Whether or not you're interested in Wii Sports Resort, it's fair to say that it's one of the biggest, most important releases of the year. First up, it's the sequel to the best-selling game of all time--a 45+ million unit seller that single-handedly sold the console itself. It's also the first Nintendo game to use the Wii MotionPlus, an upgrade that allows the Wii Remote to determine rotational motion for more accuracy. Finally, it arrives at a time when industry analysts are claiming Wii console sales are starting to slow down. So, does Wii Sports Resort have what it takes to live up to its heritage? Let's head to Wuhu Island to find out.
Wii Sports Resort is set on the same pristine wonderland that acted as the backdrop to Wii Fit. Wii Sports Resort throws you straight into the action, though, as you descend upon the island out of an airplane with a parachute strapped to your back. As you plummet to earth, you have to get into formation with the other holiday-makers on your trip, before pulling the chute to reveal the Wii Sports Resort logo.

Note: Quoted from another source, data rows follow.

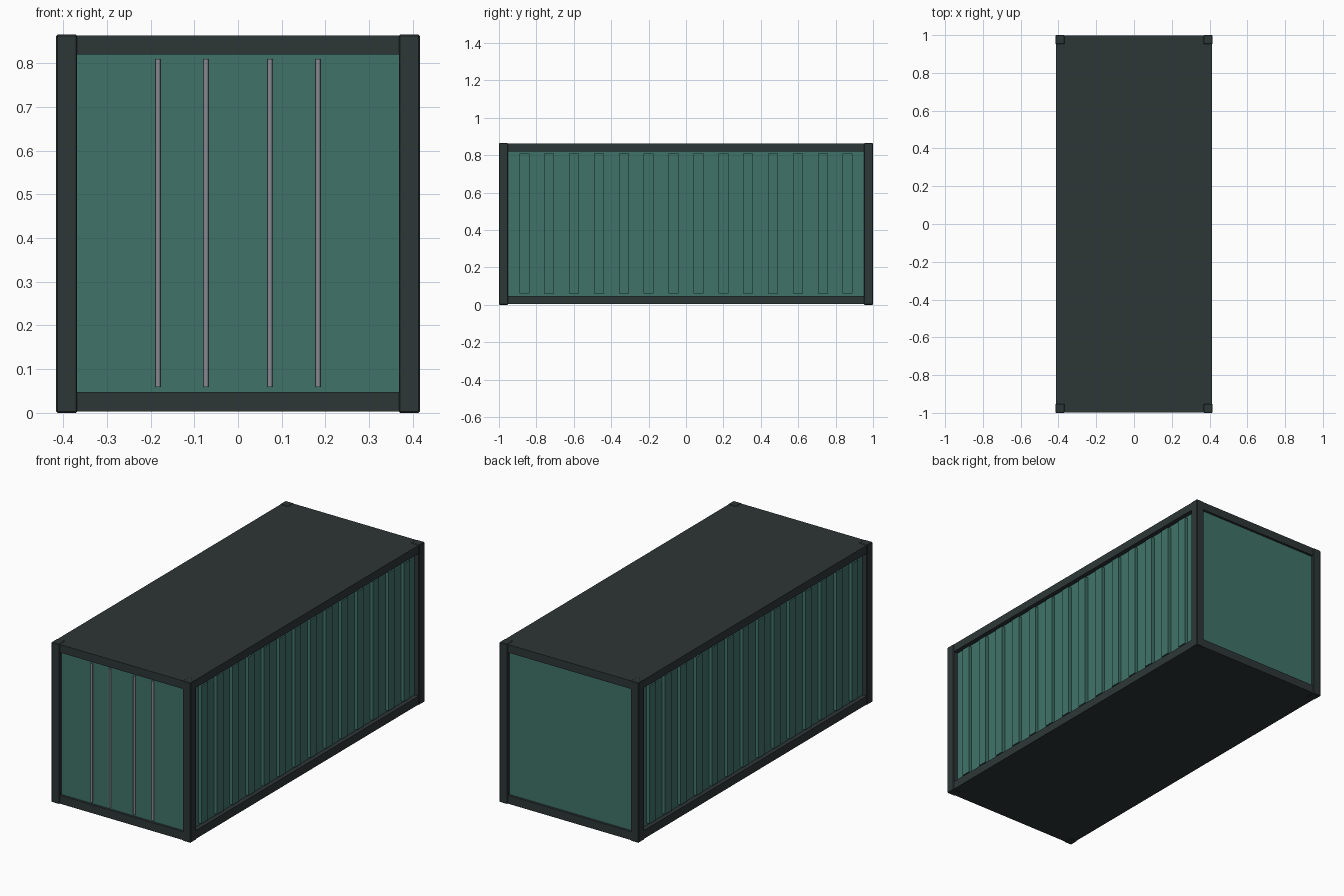
import bpy
from math import radians

cube = bpy.data.objects.get("Cube")
if cube:
    bpy.data.objects.remove(cube, do_unlink=True)


def material(name, rgb):
    m = bpy.data.materials.new(name)
    m.use_nodes = True
    m.diffuse_color = (*rgb, 1)
    m.node_tree.nodes["Principled BSDF"].inputs["Base Color"].default_value = (*rgb, 1)
    return m


TEAL = material("teal_paint", (0.051, 0.171, 0.141))
DARK = material("charcoal_steel", (0.027, 0.037, 0.037))
GREY = material("grey_metal", (0.25, 0.25, 0.29))

HX, HY, H = 0.416, 1.0, 0.865    # half width, half length, height
BAR = 0.048                      # frame bar thickness
LIP = 0.003                      # posts stand slightly proud of the rails
SIDE, END = HX - 0.028, HY - 0.016   # faces of the recessed walls


def box(name, lo, hi, mat, bevel=0):
    """Axis-aligned box between two corners."""
    bpy.ops.mesh.primitive_cube_add(size=1, location=[(a + b) / 2 for a, b in zip(lo, hi)])
    ob = bpy.context.object
    ob.name = name
    ob.scale = [abs(b - a) for a, b in zip(lo, hi)]
    bpy.ops.object.transform_apply(location=False, rotation=False, scale=True)
    ob.data.materials.append(mat)
    if bevel:
        mod = ob.modifiers.new("edge_bevel", "BEVEL")
        mod.width = bevel
        mod.segments = 1
    return ob


# Corner posts
for sx, side in ((-1, "right"), (1, "left")):
    for sy, end in ((-1, "front"), (1, "back")):
        box(f"{end}_{side}_post", (sx * (HX - BAR), sy * (HY - BAR), 0),
            (sx * HX, sy * HY, H), DARK, 0.003)

# Top and bottom rails
ix, iy = HX - BAR, HY - BAR
for z0, z1, level in ((LIP, BAR, "bottom"), (H - BAR + LIP, H - LIP / 2, "top")):
    for s, side, end in ((-1, "right", "front"), (1, "left", "back")):
        box(f"{level}_{side}_rail", (s * ix, -iy, z0), (s * (HX - LIP), iy, z1), DARK)
        box(f"{level}_{end}_rail", (-ix, s * iy, z0), (ix, s * (HY - LIP), z1), DARK)

# Roof and floor slabs fill the frame
box("roof", (-ix, -iy, H - BAR + LIP), (ix, iy, H - LIP / 2), DARK)
box("floor", (-ix, -iy, LIP), (ix, iy, BAR), DARK)

# Recessed walls
z0, z1 = BAR - 0.004, H - BAR + 0.007
for s, side, end in ((-1, "right", "front"), (1, "left", "back")):
    box(f"{side}_wall", (s * (SIDE - 0.012), -iy - 0.01, z0), (s * SIDE, iy + 0.01, z1), TEAL)
    box(f"{end}_wall", (-ix - 0.005, s * (END - 0.012), z0), (ix + 0.005, s * END, z1), TEAL)

# Vertical ribs along both sides
rib = box("side_rib", (SIDE - 0.005, -0.891, 0.06), (SIDE + 0.018, -0.838, 0.808), TEAL)
array = rib.modifiers.new("row", "ARRAY")
array.count = 14
array.use_relative_offset = False
array.use_constant_offset = True
array.constant_offset_displace = (0, 0.133, 0)
mirror = rib.modifiers.new("both_sides", "MIRROR")
centre = bpy.data.objects.new("mirror_centre", None)
centre.hide_render = True
bpy.context.collection.objects.link(centre)
mirror.mirror_object = centre

# Locking rods on the front doors
for i, x in enumerate((-0.183, -0.073, 0.073, 0.183)):
    bpy.ops.mesh.primitive_cylinder_add(vertices=12, radius=0.006, depth=0.75,
                                        location=(x, -END - 0.005, 0.434))
    rod = bpy.context.object
    rod.name = f"door_rod_{i + 1}"
    rod.data.materials.append(GREY)
    bpy.ops.object.shade_smooth_by_angle(angle=radians(40))
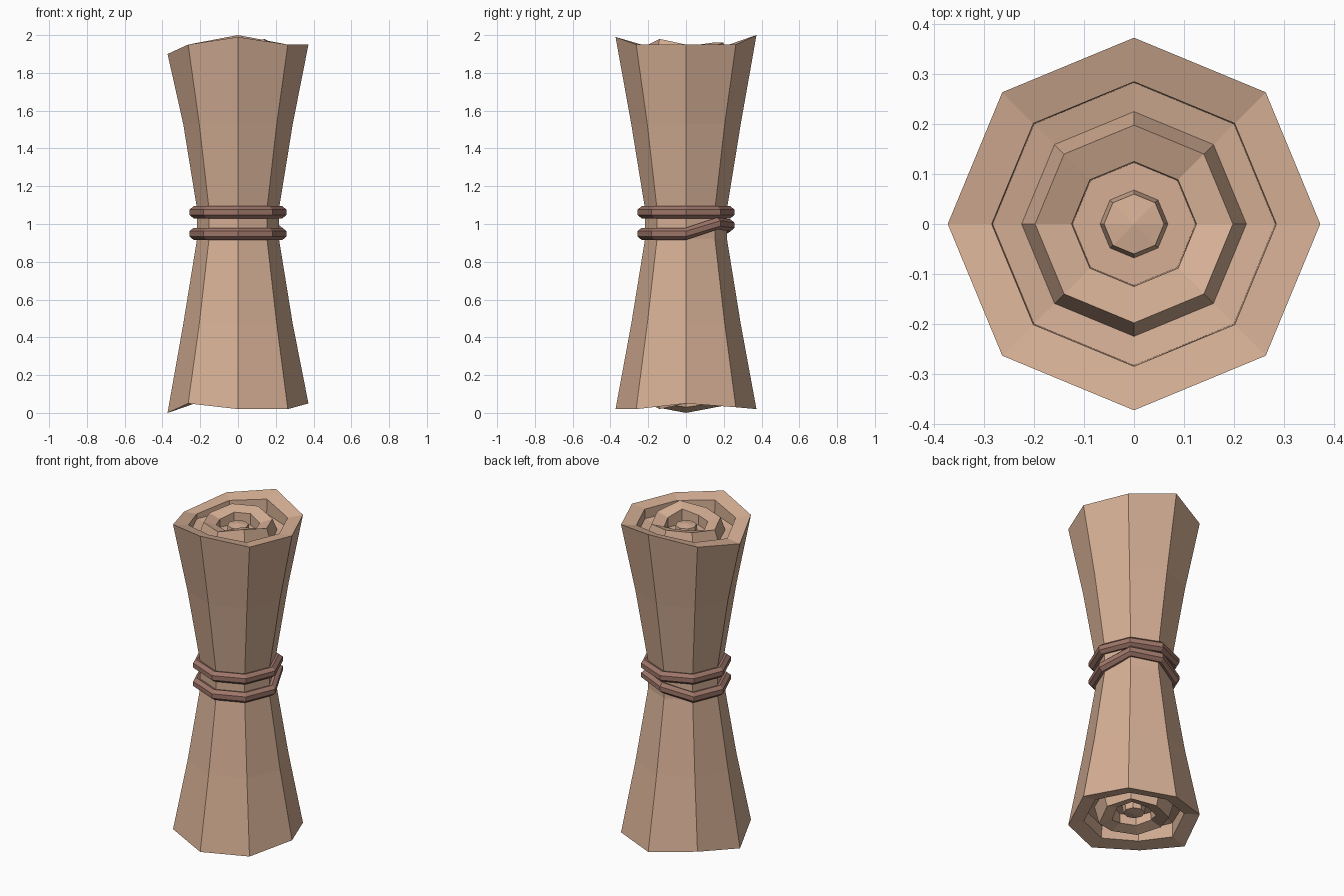
import bpy
import bmesh
from math import cos, sin, pi

SIDES = 8
cube = bpy.data.objects.get("Cube")
if cube:
    bpy.data.objects.remove(cube, do_unlink=True)


def make_material(name, color):
    mat = bpy.data.materials.new(name)
    mat.use_nodes = True
    mat.diffuse_color = color
    bsdf = mat.node_tree.nodes["Principled BSDF"]
    bsdf.inputs["Base Color"].default_value = color
    bsdf.inputs["Roughness"].default_value = 0.9
    return mat


def add_ring(bm, radius, height, offsets, weight=1.0):
    """One octagonal loop whose corners are raised by the weighted offsets."""
    ring = []
    for i in range(SIDES):
        a = 2 * pi * i / SIDES
        ring.append(bm.verts.new((radius * cos(a), radius * sin(a),
                                  height + weight * offsets[i])))
    return ring


def bridge(bm, lower, upper):
    for i in range(SIDES):
        j = (i + 1) % SIDES
        bm.faces.new((lower[i], lower[j], upper[j], upper[i]))


def finish(bm, name, mat):
    bmesh.ops.recalc_face_normals(bm, faces=bm.faces)
    mesh = bpy.data.meshes.new(name)
    bm.to_mesh(mesh)
    bm.free()
    mesh.materials.append(mat)
    obj = bpy.data.objects.new(name, mesh)
    bpy.context.collection.objects.link(obj)
    return obj


tan = make_material("tan_parchment", (0.67, 0.43, 0.30, 1))
brown = make_material("brown_cord", (0.34, 0.18, 0.14, 1))

# Uneven corner heights, counter-clockwise from +x
flat = [0] * SIDES
top_wave = [0, 0, .05, 0, -.05, 0, .04, 0]
bottom_wave = [0, -.02, -.03, 0, -.05, 0, -.03, -.03]
coil_wave = [0, -.01, .01, .01, -.01, 0, 0, .03]

# Rolled end: radius, depth below the rim, wave, wave weight
end_steps = [
    (.373, 0, "rim", 1), (.285, .01, "rim", .6),
    (.283, .07, "coil", 0), (.225, .08, "coil", 0),
    (.198, 0, "coil", 1), (.125, .02, "coil", 1),
    (.123, .08, "coil", 0), (.068, .08, "coil", 0),
    (.060, .03, "coil", 0),
]


def end_rings(bm, rim_z, direction, rim_wave):
    waves = {"rim": rim_wave, "coil": [direction * w for w in coil_wave]}
    return [add_ring(bm, r, rim_z - direction * d, waves[w], k)
            for r, d, w, k in end_steps]


# Rolled bundle, pinched at the waist
bm = bmesh.new()
bottom = end_rings(bm, .05, -1, bottom_wave)
sides = [add_ring(bm, r, z, flat)
         for r, z in ((.29, .47), (.217, .92), (.217, 1.08), (.29, 1.53))]
top = end_rings(bm, 1.95, 1, top_wave)
rings = bottom[::-1] + sides + top
for lower, upper in zip(rings, rings[1:]):
    bridge(bm, lower, upper)
for end, z in ((bottom, .07), (top, 1.93)):
    center = bm.verts.new((0, 0, z))
    for i in range(SIDES):
        bm.faces.new((end[0 - 1][i], end[-1][(i + 1) % SIDES], center))
finish(bm, "rolled_bundle", tan)


# Cords: six-sided section swept around the waist
def make_cord(name, height, wave):
    section = [(.20, -.022), (.235, -.032), (.257, -.014),
               (.257, .014), (.235, .032), (.20, .022)]
    cord = bmesh.new()
    loops = [add_ring(cord, r, height + z, wave) for r, z in section]
    for k in range(len(loops)):
        bridge(cord, loops[k - 1], loops[k])
    finish(cord, name, brown)


make_cord("upper_cord", 1.062, flat)
make_cord("lower_cord", .948, [0, .055, .045, 0, 0, 0, 0, 0])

Wii Sports Resort has a lot more games in it than the original Wii Sports, with 12 activities over the four in the original. True, some of these are simply revisions of the previous games--both bowling and golf make a return, but they're also hugely improved by the Wii MotionPlus technology. You can now really feel the accuracy when you put a spin on a bowling ball, while the increased precision makes golf even more realistic than before.
The new games are the real stars, though, and a few of them really make the most of the MotionPlus accessory. The three standouts are Frisbee, Swordplay, and Archery, all of which really benefit from the increased accuracy that's available. In Frisbee, the slightest change to the angle of your throw makes a huge difference to where it lands. You sometimes have to curl your shot in order to hit two targets, while the dog that catches the disc is unbelievably cute.
Swordplay is the best game of the bunch, though, as slicing through objects feels incredibly satisfying. In one of the sword games, you have to chop through the random items in the angle indicated onscreen, and in two-player mode, it's incredibly addictive. Archery is the final game that we couldn't get enough of--you have to control the angle of your bow with the Wii Remote, and then pull back the arrow using the nunchuk. It starts out easy, but you soon have to aim at far away targets while taking into account the wind factor.
It's not all great news, though. Some of the new games in Wii Sports Resort just aren't up to scratch. Wakeboarding sounds like fun, but all you have to do is flip the remote to jump waves and then balance it in order to land. Basketball is also boring and repetitive--and actually far trickier than necessary. But cycling is the one game that we can't quite fathom being in here--you have to shake the Wii Remote and the nunchuk sequentially to mimic pedaling. We'd rather try cycling up Everest than play this game again.
Like Wii Sports, Wii Sports Resort is a pretty bare-bones package. There's not much in the way of extras because every sport type is unlocked from the beginning, but you can unlock new variants and courses by playing through the game. There's also a new feature that pulls in some of the most popular Mii characters from the Internet, so you might see Spider-Man or Homer Simpson standing by as you play. Wii Sports Resort will be released on July 24, 2009, and if you liked our first look at the game, check back on the site soon for the full GameSpot review.